Plain-text document sources
—————
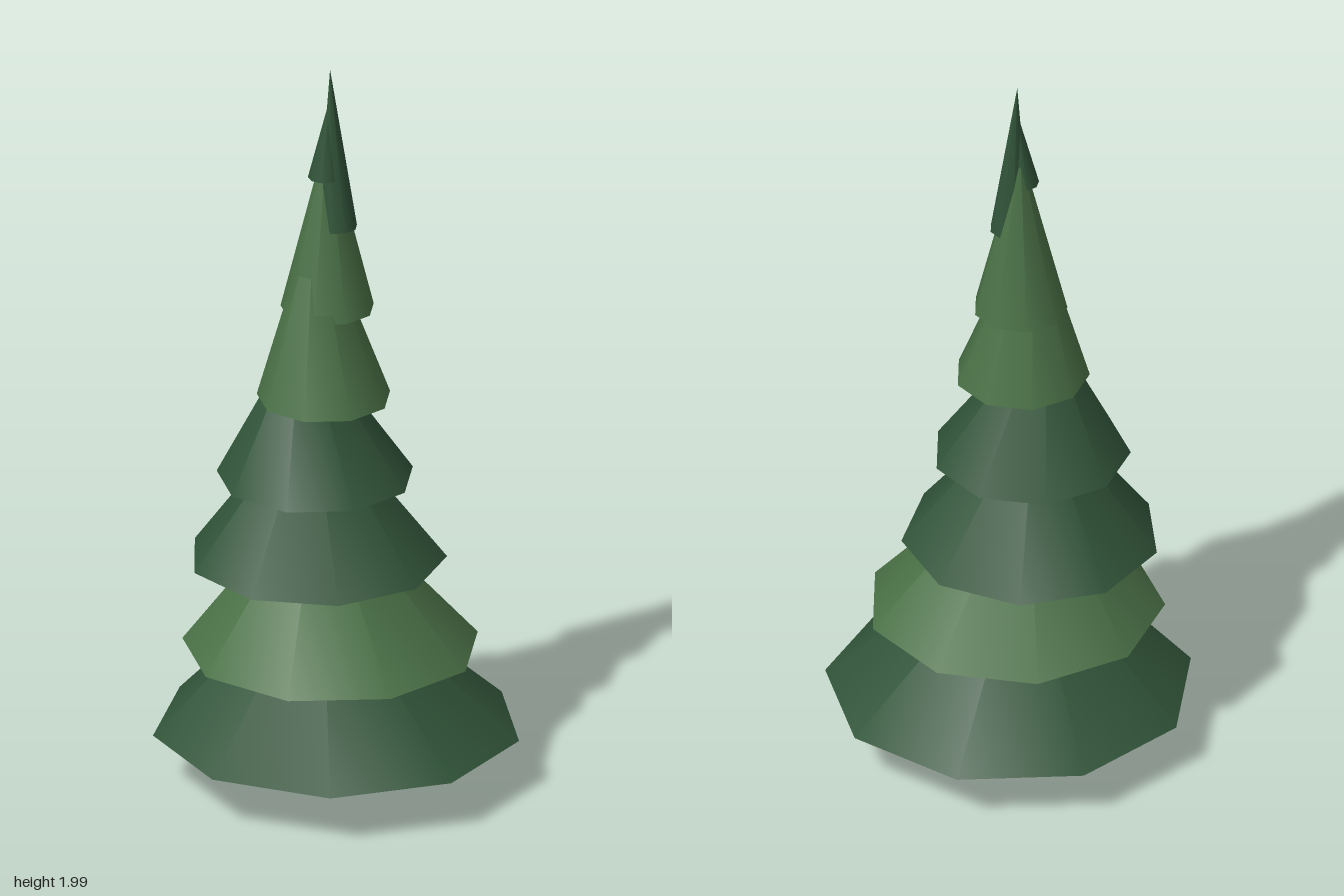
import * as THREE from 'three';

const darkGreen = new THREE.MeshStandardMaterial({ name: 'dark needles', color: 0x315439, side: THREE.DoubleSide });
const lightGreen = new THREE.MeshStandardMaterial({ name: 'light needles', color: 0x4a7146, side: THREE.DoubleSide });
const bark = new THREE.MeshStandardMaterial({ name: 'bark', color: 0x573c2c });

// Open nine-sided cone whose tip is shifted sideways from the centre of its rim
function leaningCone(rim, radius, phase, tip) {
  const height = tip[1] - rim[1];
  const start = Math.PI / 2 - THREE.MathUtils.degToRad(phase);
  const geometry = new THREE.ConeGeometry(radius, height, 9, 1, true, start);
  geometry.translate(0, height / 2, 0);
  const p = geometry.attributes.position;
  for (let i = 0; i < p.count; i++) {
    const t = p.getY(i) / height;
    p.setXYZ(i,
      p.getX(i) + rim[0] + (tip[0] - rim[0]) * t,
      p.getY(i) + rim[1],
      p.getZ(i) + rim[2] + (tip[2] - rim[2]) * t);
  }
  return geometry;
}

export function createModel() {
  const tree = new THREE.Group();
  tree.name = 'firTree';

  // Trunk, running up inside the lowest branches
  const trunk = new THREE.Mesh(new THREE.CylinderGeometry(0.02, 0.028, 0.55, 9), bark);
  trunk.name = 'trunk';
  trunk.position.set(-0.03, 0.275, 0.03);
  tree.add(trunk);

  // Branch tiers from the ground up: rim centre, radius, phase in degrees, tip, material
  const tiers = [
    [[-0.003, 0.14, 0], 0.483, 2.3, [-0.035, 0.6, 0.025], darkGreen],
    [[0, 0.375, 0.022], 0.39, 17, [-0.025, 0.84, 0.045], lightGreen],
    [[-0.054, 0.61, 0.026], 0.338, 30.5, [-0.065, 1.05, 0.035], darkGreen],
    [[-0.034, 0.85, 0.047], 0.259, 17, [-0.065, 1.27, 0.07], darkGreen],
    [[-0.005, 1.08, 0.043], 0.176, 17, [-0.04, 1.6, 0.046], lightGreen],
    [[-0.03, 1.315, 0.01], 0.123, 17, [-0.03, 1.81, 0.01], lightGreen],
    [[-0.002, 1.55, 0], 0.052, 17, [-0.02, 1.99, 0.01], darkGreen],
    [[-0.023, 1.69, 0.028], 0.042, 10, [-0.02, 1.91, 0.01], darkGreen],
  ];
  tiers.forEach(([rim, radius, phase, tip, material], i) => {
    const tier = new THREE.Mesh(leaningCone(rim, radius, phase, tip), material);
    tier.name = `branchTier${i + 1}`;
    tree.add(tier);
  });

  return tree;
}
—————
### WHAT THE EXERCISE ASKS:
Among the lines above, which hold the word "function"? Report each one.

### WRITTEN ANSWER:
function leaningCone(rim, radius, phase, tip) {
export function createModel() {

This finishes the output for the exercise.